    By gawd, I think MacCoon is onto something! “corporate boards” STOP “students as profit margin statistics” STOP “destroying the teaching profession” STOP “temps” BULLSEYE!!!

  • Shermaine Barthelemy
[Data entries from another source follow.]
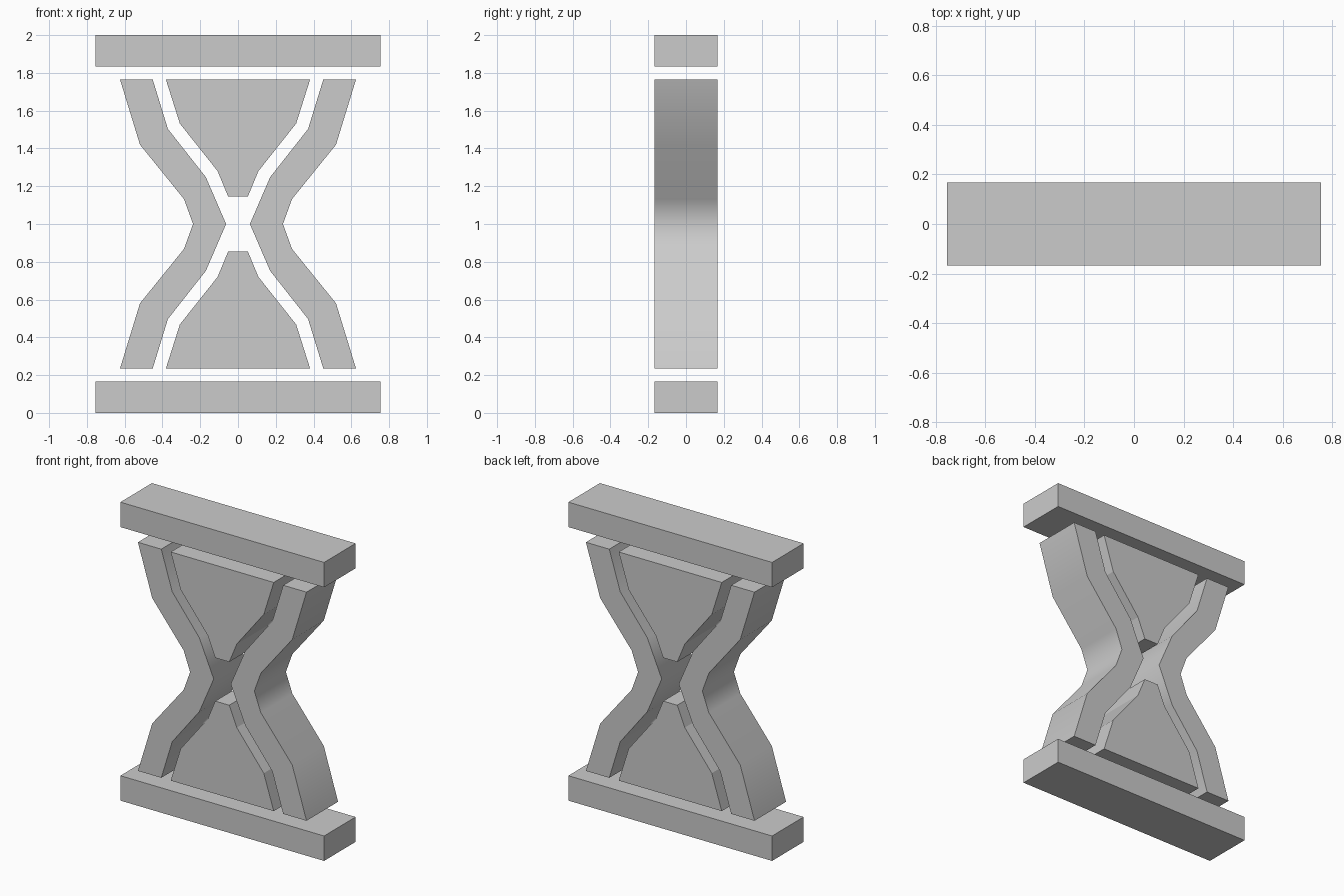
import bpy, bmesh, math

if "Cube" in bpy.data.objects:
    bpy.data.objects.remove(bpy.data.objects["Cube"])

DEPTH = 0.334      # every part shares the same thickness
MID = 1.0          # height of the waist


def extrude_profile(name, pts):
    """Extrude an x-z outline along y, centred on y = 0."""
    bm = bmesh.new()
    face = bm.faces.new([bm.verts.new((x, -DEPTH / 2, z)) for x, z in pts])
    ext = bmesh.ops.extrude_face_region(bm, geom=[face], use_keep_orig=True)
    moved = [g for g in ext["geom"] if isinstance(g, bmesh.types.BMVert)]
    bmesh.ops.translate(bm, verts=moved, vec=(0, DEPTH, 0))
    bmesh.ops.recalc_face_normals(bm, faces=bm.faces[:])
    mesh = bpy.data.meshes.new(name)
    bm.to_mesh(mesh)
    bm.free()
    ob = bpy.data.objects.new(name, mesh)
    bpy.context.collection.objects.link(ob)
    return ob


def flip_x(pts):
    return [(-x, z) for x, z in pts]


def flip_z(pts):
    return [(x, 2 * MID - z) for x, z in pts]


# End plates
plate = [(-0.755, 0), (0.755, 0), (0.755, 0.167), (-0.755, 0.167)]
extrude_profile("bottom_plate", plate)
extrude_profile("top_plate", flip_z(plate))

# Bent side walls: upper half of each edge, mirrored about the waist
outer = [(0.625, 1.766), (0.519, 1.42), (0.286, 1.132), (0.238, 1.0)]
inner = [(0.452, 1.766), (0.371, 1.503), (0.17, 1.248), (0.063, 1.0)]
wall = (outer + flip_z(outer[:-1])[::-1]
        + flip_z(inner[:-1]) + inner[::-1])
for name, pts in (("right_wall", wall), ("left_wall", flip_x(wall))):
    ob = extrude_profile(name, pts)
    bpy.ops.object.select_all(action="DESELECT")
    ob.select_set(True)
    bpy.context.view_layer.objects.active = ob
    bpy.ops.object.shade_smooth_by_angle(angle=math.radians(50))

# Sand masses: half outline mirrored left to right
half = [(0.382, 1.766), (0.308, 1.532), (0.108, 1.28), (0.052, 1.145)]
sand = half + flip_x(half)[::-1]
extrude_profile("upper_sand", sand)
extrude_profile("lower_sand", flip_z(sand))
    First and foremost, why is the decisions to return the schools back to OPSB left up to those that control Charter Schools anyway? Secondly, give me a poll on the folks that really think that Charter Schools are so so great, where do their kids go to school? There are so many people telling us that the Charter Schools are so great and they are not even the ones that are suffering at the schools on a daily basis. The truth should be told, there are more individuals that work at Charter Schools that are not qualified, yet certified. There are teachers teaching at these Charter Schools that have not even taken an education course of any sorts and that have not even taken child psychology class that allows at least an insight into dealing with a child. The people in our schools don’t care about the community that they are servicing and only want to mandate what they think is correct. There is more to the story and there is more about charters than meets the eye. It is a shame that we have begun to jump on the bandwagon of what others say about our children and communities and act as if we need a savior of sorts. All these Charter School Association being lead by European Americans (white people) as if they are the “Great White Hope!” The playing field is not level and it never will be with, especially with idiotic individuals that really don’t give a damn about the people, but about a dollar. It is time that we tell the truth and stop hiding behind the new found way of suppression and dehumanization which is leading us to modern day mental slavery.